[Opening Exercise data section]

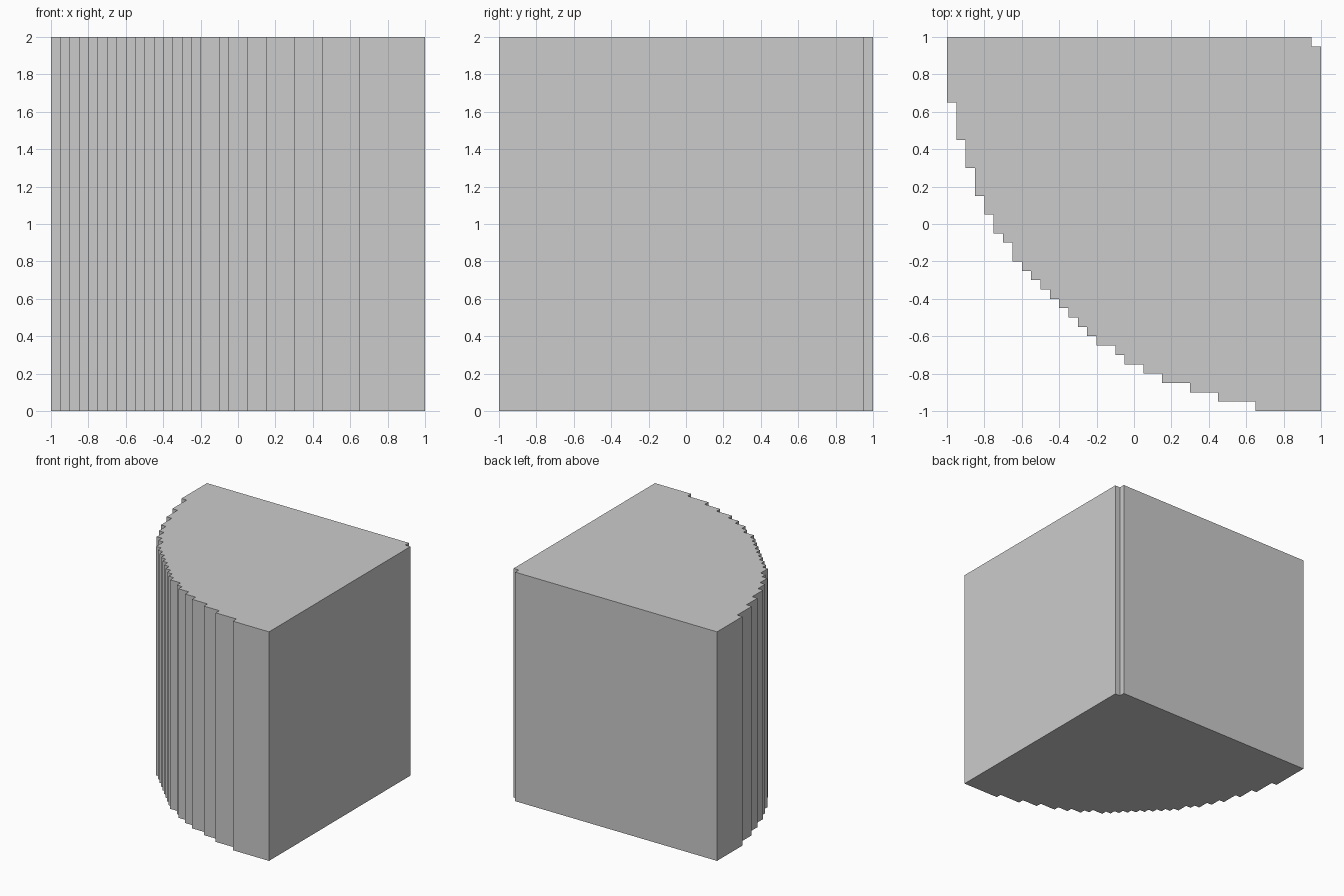
import bpy, bmesh, math

if "Cube" in bpy.data.objects:
    bpy.data.objects.remove(bpy.data.objects["Cube"])

CELL = 0.05      # grid step of the stair-stepped outline
COUNT = 40       # cells per side
RADIUS = 39.5    # quarter-circle radius in cells, centred on the back right corner
HEIGHT = 2.0

# Back right corner with its one-cell notch, then the straight back edge
outline = [(0, 1), (1, 1), (1, 0), (COUNT, 0)]

# Stepped quarter circle, column by column from the left to the right
previous = 0
for i in range(COUNT - 1, -1, -1):
    depth = math.floor(math.sqrt(RADIUS ** 2 - i ** 2)) + 1
    if depth != previous:
        if previous:
            outline.append((i + 1, previous))
        outline.append((i + 1, depth))
        previous = depth
outline.append((0, previous))

# Extrude the outline upwards
bm = bmesh.new()
base = bm.faces.new([bm.verts.new((1 - i * CELL, 1 - j * CELL, 0)) for i, j in outline])
result = bmesh.ops.extrude_face_region(bm, geom=[base], use_keep_orig=True)
top_verts = [g for g in result["geom"] if isinstance(g, bmesh.types.BMVert)]
bmesh.ops.translate(bm, vec=(0, 0, HEIGHT), verts=top_verts)
bmesh.ops.recalc_face_normals(bm, faces=bm.faces)

mesh = bpy.data.meshes.new("stepped_quarter_cylinder")
bm.to_mesh(mesh)
bm.free()
block = bpy.data.objects.new("stepped_quarter_cylinder", mesh)
bpy.context.collection.objects.link(block)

[Closing Exercise data section]

◆ What the exercise asks: Give the listing again exactly, but omit each image.

◆ Solution below:
import bpy, bmesh, math

if "Cube" in bpy.data.objects:
    bpy.data.objects.remove(bpy.data.objects["Cube"])

CELL = 0.05      # grid step of the stair-stepped outline
COUNT = 40       # cells per side
RADIUS = 39.5    # quarter-circle radius in cells, centred on the back right corner
HEIGHT = 2.0

# Back right corner with its one-cell notch, then the straight back edge
outline = [(0, 1), (1, 1), (1, 0), (COUNT, 0)]

# Stepped quarter circle, column by column from the left to the right
previous = 0
for i in range(COUNT - 1, -1, -1):
    depth = math.floor(math.sqrt(RADIUS ** 2 - i ** 2)) + 1
    if depth != previous:
        if previous:
            outline.append((i + 1, previous))
        outline.append((i + 1, depth))
        previous = depth
outline.append((0, previous))

# Extrude the outline upwards
bm = bmesh.new()
base = bm.faces.new([bm.verts.new((1 - i * CELL, 1 - j * CELL, 0)) for i, j in outline])
result = bmesh.ops.extrude_face_region(bm, geom=[base], use_keep_orig=True)
top_verts = [g for g in result["geom"] if isinstance(g, bmesh.types.BMVert)]
bmesh.ops.translate(bm, vec=(0, 0, HEIGHT), verts=top_verts)
bmesh.ops.recalc_face_normals(bm, faces=bm.faces)

mesh = bpy.data.meshes.new("stepped_quarter_cylinder")
bm.to_mesh(mesh)
bm.free()
block = bpy.data.objects.new("stepped_quarter_cylinder", mesh)
bpy.context.collection.objects.link(block)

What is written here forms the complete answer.